EXERCISE INSTRUCTIONS -
Output the whole listing exactly, with no pictures.

|---|

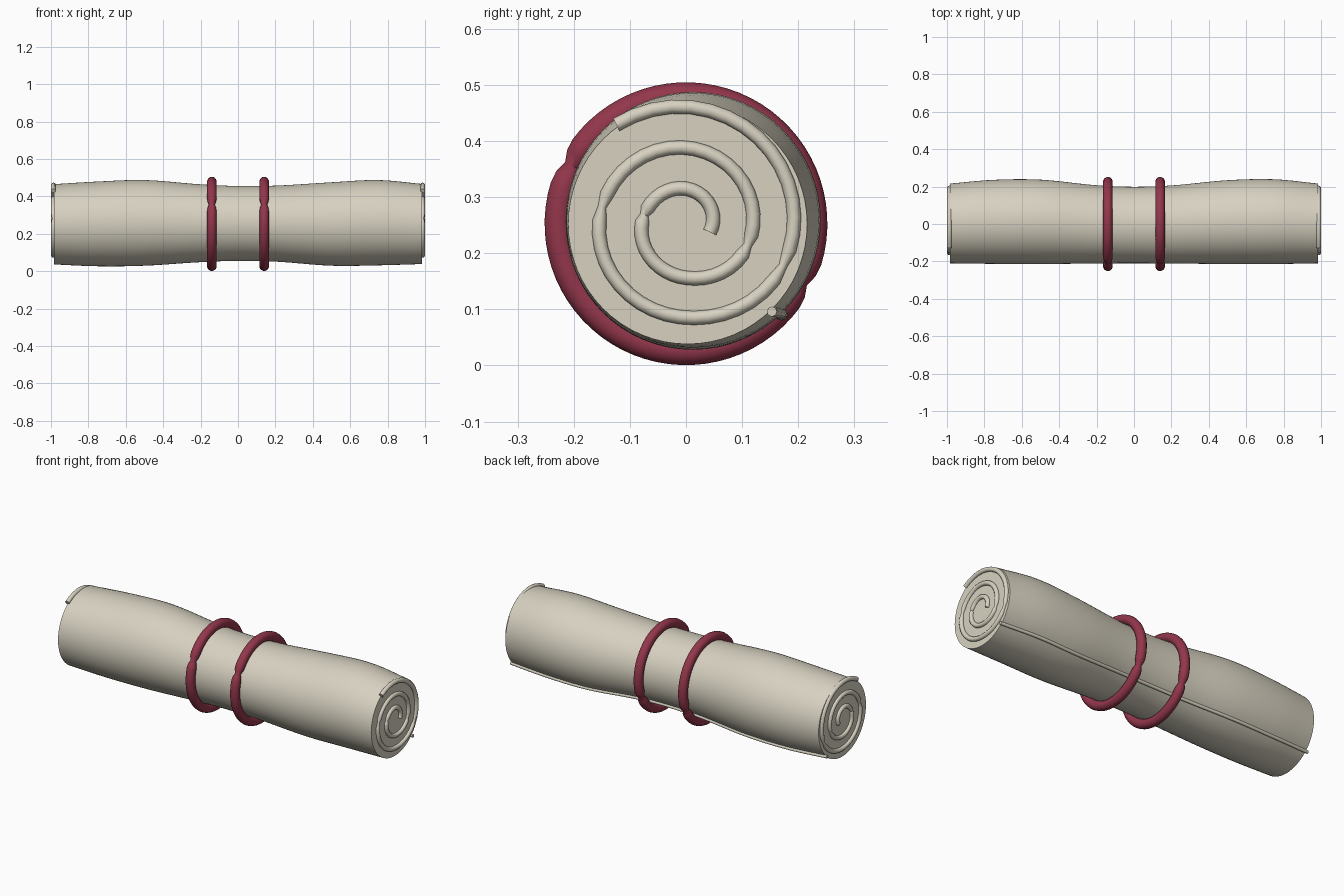
import bpy, bmesh, math
from mathutils import Vector

if "Cube" in bpy.data.objects:
    bpy.data.objects.remove(bpy.data.objects["Cube"])


def material(name, rgb):
    m = bpy.data.materials.new(name)
    m.diffuse_color = (*rgb, 1)
    m.use_nodes = True
    m.node_tree.nodes["Principled BSDF"].inputs["Base Color"].default_value = m.diffuse_color
    return m


CREAM = material("cream cloth", (0.68, 0.64, 0.53))
RED = material("dark red cord", (0.29, 0.037, 0.07))


def curve_value(table, x):
    """Smooth interpolation of (x, value...) rows."""
    n = len(table)
    i = max(k for k in range(n - 1) if x >= table[k][0] - 1e-6)
    a, b = table[i], table[i + 1]
    p, q = table[max(i - 1, 0)], table[min(i + 2, n - 1)]
    h = b[0] - a[0]
    t = (x - a[0]) / h
    out = []
    for k in range(1, len(a)):
        m0 = (b[k] - p[k]) / (b[0] - p[0]) * h
        m1 = (q[k] - a[k]) / (q[0] - a[0]) * h
        out.append((2*t**3 - 3*t*t + 1)*a[k] + (t**3 - 2*t*t + t)*m0
                   + (3*t*t - 2*t**3)*b[k] + (t**3 - t*t)*m1)
    return out


def loft(name, rings, mat, closed=False, angle=40):
    """Skin a list of vertex rings, capping the ends unless closed."""
    bm = bmesh.new()
    vs = [[bm.verts.new(p) for p in r] for r in rings]
    n, m = len(vs), len(vs[0])
    for i in range(n if closed else n - 1):
        a, b = vs[i], vs[(i + 1) % n]
        for j in range(m):
            bm.faces.new((a[j], a[(j + 1) % m], b[(j + 1) % m], b[j]))
    if not closed:
        bm.faces.new(vs[0])
        bm.faces.new(vs[-1])
    bmesh.ops.recalc_face_normals(bm, faces=bm.faces)
    me = bpy.data.meshes.new(name)
    bm.to_mesh(me)
    bm.free()
    me.materials.append(mat)
    ob = bpy.data.objects.new(name, me)
    bpy.context.collection.objects.link(ob)
    bpy.context.view_layer.objects.active = ob
    ob.select_set(True)
    bpy.ops.object.shade_smooth_by_angle(angle=math.radians(angle))
    ob.select_set(False)
    return ob


def tube(name, pts, radii, mat, sides=10, closed=False):
    """Round tube along a path lying in a plane of constant x."""
    rings, n = [], len(pts)
    for i, p in enumerate(pts):
        nxt = pts[(i + 1) % n] if closed else pts[min(i + 1, n - 1)]
        prv = pts[i - 1] if closed else pts[max(i - 1, 0)]
        side = Vector((1, 0, 0))
        out = (nxt - prv).normalized().cross(side)
        rings.append([p + radii[i] * (math.cos(2*math.pi*k/sides) * out
                      + math.sin(2*math.pi*k/sides) * side) for k in range(sides)])
    return loft(name, rings, mat, closed)


# Rolled body: x, top z, bottom z, back y, front y
BODY = [(-0.985, .465, .036, .216, -.21), (-.75, .479, .026, .236, -.213),
        (-.5, .487, .029, .237, -.214), (-.2, .464, .048, .207, -.211),
        (0, .455, .055, .199, -.21), (.2, .457, .051, .206, -.211),
        (.5, .475, .029, .234, -.214), (.75, .487, .031, .239, -.214),
        (.985, .466, .038, .216, -.21)]


def body_point(x, a, grow=0.0):
    t, b, r, l = curve_value(BODY, x)
    return Vector((x, (r + l)/2 + ((r - l)/2 + grow) * math.cos(a),
                   (t + b)/2 + ((t - b)/2 + grow) * math.sin(a)))


xs = [-0.985 + 1.97 * i / 40 for i in range(41)]
loft("rolled_body", [[body_point(x, 2*math.pi*k/64) for k in range(64)] for x in xs], CREAM)

# Loose edge running along the lower back
seam = []
for x in xs:
    c = body_point(x, math.radians(-46), 0.003)
    c.x = x * 0.995 / 0.985
    seam.append([c + 0.009 * Vector((0, math.cos(k*math.pi/4), math.sin(k*math.pi/4)))
                 for k in range(8)])
loft("loose_edge", seam, CREAM, angle=60)

# Spiral fold on both ends, pinched at every half turn
SPIRAL = [(-10, .043), (90, .07), (165, .078), (270, .089), (340, .113), (450, .143),
          (525, .154), (630, .16), (700, .186), (810, .216), (844, .222)]
for name, s in (("right_end_spiral", 1), ("left_end_spiral", -1)):
    pts, radii = [], []
    steps = 94
    for i in range(steps + 1):
        a = -10 + 854 * i / steps
        r = curve_value(SPIRAL, a)[0]
        pts.append(Vector((s * 0.987, r * math.cos(math.radians(a)),
                           0.245 + r * math.sin(math.radians(a)))))
        d = min(abs(a - k) for k in (165, 340, 525, 700))
        radii.append(0.0125 * (0.6 if d < 4.6 else 1))
    tube(name, pts, radii, CREAM)

# Two cord rings, each with a pinch where the halves meet
for name, x in (("left_cord_ring", -0.14), ("right_cord_ring", 0.14)):
    pts, radii = [], []
    for i in range(72):
        a = 153 + 5 * i
        d = min(i % 36, 36 - i % 36)
        ra = math.radians(a)
        pts.append(Vector((x, 0.2265 * math.cos(ra), 0.2525 + 0.2265 * math.sin(ra))))
        radii.append(0.0255 * (0.6, 0.9, 1)[min(d, 2)])
    tube(name, pts, radii, RED, sides=14, closed=True)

|---|

ANSWER AREA -
import bpy, bmesh, math
from mathutils import Vector

if "Cube" in bpy.data.objects:
    bpy.data.objects.remove(bpy.data.objects["Cube"])


def material(name, rgb):
    m = bpy.data.materials.new(name)
    m.diffuse_color = (*rgb, 1)
    m.use_nodes = True
    m.node_tree.nodes["Principled BSDF"].inputs["Base Color"].default_value = m.diffuse_color
    return m


CREAM = material("cream cloth", (0.68, 0.64, 0.53))
RED = material("dark red cord", (0.29, 0.037, 0.07))


def curve_value(table, x):
    """Smooth interpolation of (x, value...) rows."""
    n = len(table)
    i = max(k for k in range(n - 1) if x >= table[k][0] - 1e-6)
    a, b = table[i], table[i + 1]
    p, q = table[max(i - 1, 0)], table[min(i + 2, n - 1)]
    h = b[0] - a[0]
    t = (x - a[0]) / h
    out = []
    for k in range(1, len(a)):
        m0 = (b[k] - p[k]) / (b[0] - p[0]) * h
        m1 = (q[k] - a[k]) / (q[0] - a[0]) * h
        out.append((2*t**3 - 3*t*t + 1)*a[k] + (t**3 - 2*t*t + t)*m0
                   + (3*t*t - 2*t**3)*b[k] + (t**3 - t*t)*m1)
    return out


def loft(name, rings, mat, closed=False, angle=40):
    """Skin a list of vertex rings, capping the ends unless closed."""
    bm = bmesh.new()
    vs = [[bm.verts.new(p) for p in r] for r in rings]
    n, m = len(vs), len(vs[0])
    for i in range(n if closed else n - 1):
        a, b = vs[i], vs[(i + 1) % n]
        for j in range(m):
            bm.faces.new((a[j], a[(j + 1) % m], b[(j + 1) % m], b[j]))
    if not closed:
        bm.faces.new(vs[0])
        bm.faces.new(vs[-1])
    bmesh.ops.recalc_face_normals(bm, faces=bm.faces)
    me = bpy.data.meshes.new(name)
    bm.to_mesh(me)
    bm.free()
    me.materials.append(mat)
    ob = bpy.data.objects.new(name, me)
    bpy.context.collection.objects.link(ob)
    bpy.context.view_layer.objects.active = ob
    ob.select_set(True)
    bpy.ops.object.shade_smooth_by_angle(angle=math.radians(angle))
    ob.select_set(False)
    return ob


def tube(name, pts, radii, mat, sides=10, closed=False):
    """Round tube along a path lying in a plane of constant x."""
    rings, n = [], len(pts)
    for i, p in enumerate(pts):
        nxt = pts[(i + 1) % n] if closed else pts[min(i + 1, n - 1)]
        prv = pts[i - 1] if closed else pts[max(i - 1, 0)]
        side = Vector((1, 0, 0))
        out = (nxt - prv).normalized().cross(side)
        rings.append([p + radii[i] * (math.cos(2*math.pi*k/sides) * out
                      + math.sin(2*math.pi*k/sides) * side) for k in range(sides)])
    return loft(name, rings, mat, closed)


# Rolled body: x, top z, bottom z, back y, front y
BODY = [(-0.985, .465, .036, .216, -.21), (-.75, .479, .026, .236, -.213),
        (-.5, .487, .029, .237, -.214), (-.2, .464, .048, .207, -.211),
        (0, .455, .055, .199, -.21), (.2, .457, .051, .206, -.211),
        (.5, .475, .029, .234, -.214), (.75, .487, .031, .239, -.214),
        (.985, .466, .038, .216, -.21)]


def body_point(x, a, grow=0.0):
    t, b, r, l = curve_value(BODY, x)
    return Vector((x, (r + l)/2 + ((r - l)/2 + grow) * math.cos(a),
                   (t + b)/2 + ((t - b)/2 + grow) * math.sin(a)))


xs = [-0.985 + 1.97 * i / 40 for i in range(41)]
loft("rolled_body", [[body_point(x, 2*math.pi*k/64) for k in range(64)] for x in xs], CREAM)

# Loose edge running along the lower back
seam = []
for x in xs:
    c = body_point(x, math.radians(-46), 0.003)
    c.x = x * 0.995 / 0.985
    seam.append([c + 0.009 * Vector((0, math.cos(k*math.pi/4), math.sin(k*math.pi/4)))
                 for k in range(8)])
loft("loose_edge", seam, CREAM, angle=60)

# Spiral fold on both ends, pinched at every half turn
SPIRAL = [(-10, .043), (90, .07), (165, .078), (270, .089), (340, .113), (450, .143),
          (525, .154), (630, .16), (700, .186), (810, .216), (844, .222)]
for name, s in (("right_end_spiral", 1), ("left_end_spiral", -1)):
    pts, radii = [], []
    steps = 94
    for i in range(steps + 1):
        a = -10 + 854 * i / steps
        r = curve_value(SPIRAL, a)[0]
        pts.append(Vector((s * 0.987, r * math.cos(math.radians(a)),
                           0.245 + r * math.sin(math.radians(a)))))
        d = min(abs(a - k) for k in (165, 340, 525, 700))
        radii.append(0.0125 * (0.6 if d < 4.6 else 1))
    tube(name, pts, radii, CREAM)

# Two cord rings, each with a pinch where the halves meet
for name, x in (("left_cord_ring", -0.14), ("right_cord_ring", 0.14)):
    pts, radii = [], []
    for i in range(72):
        a = 153 + 5 * i
        d = min(i % 36, 36 - i % 36)
        ra = math.radians(a)
        pts.append(Vector((x, 0.2265 * math.cos(ra), 0.2525 + 0.2265 * math.sin(ra))))
        radii.append(0.0255 * (0.6, 0.9, 1)[min(d, 2)])
    tube(name, pts, radii, RED, sides=14, closed=True)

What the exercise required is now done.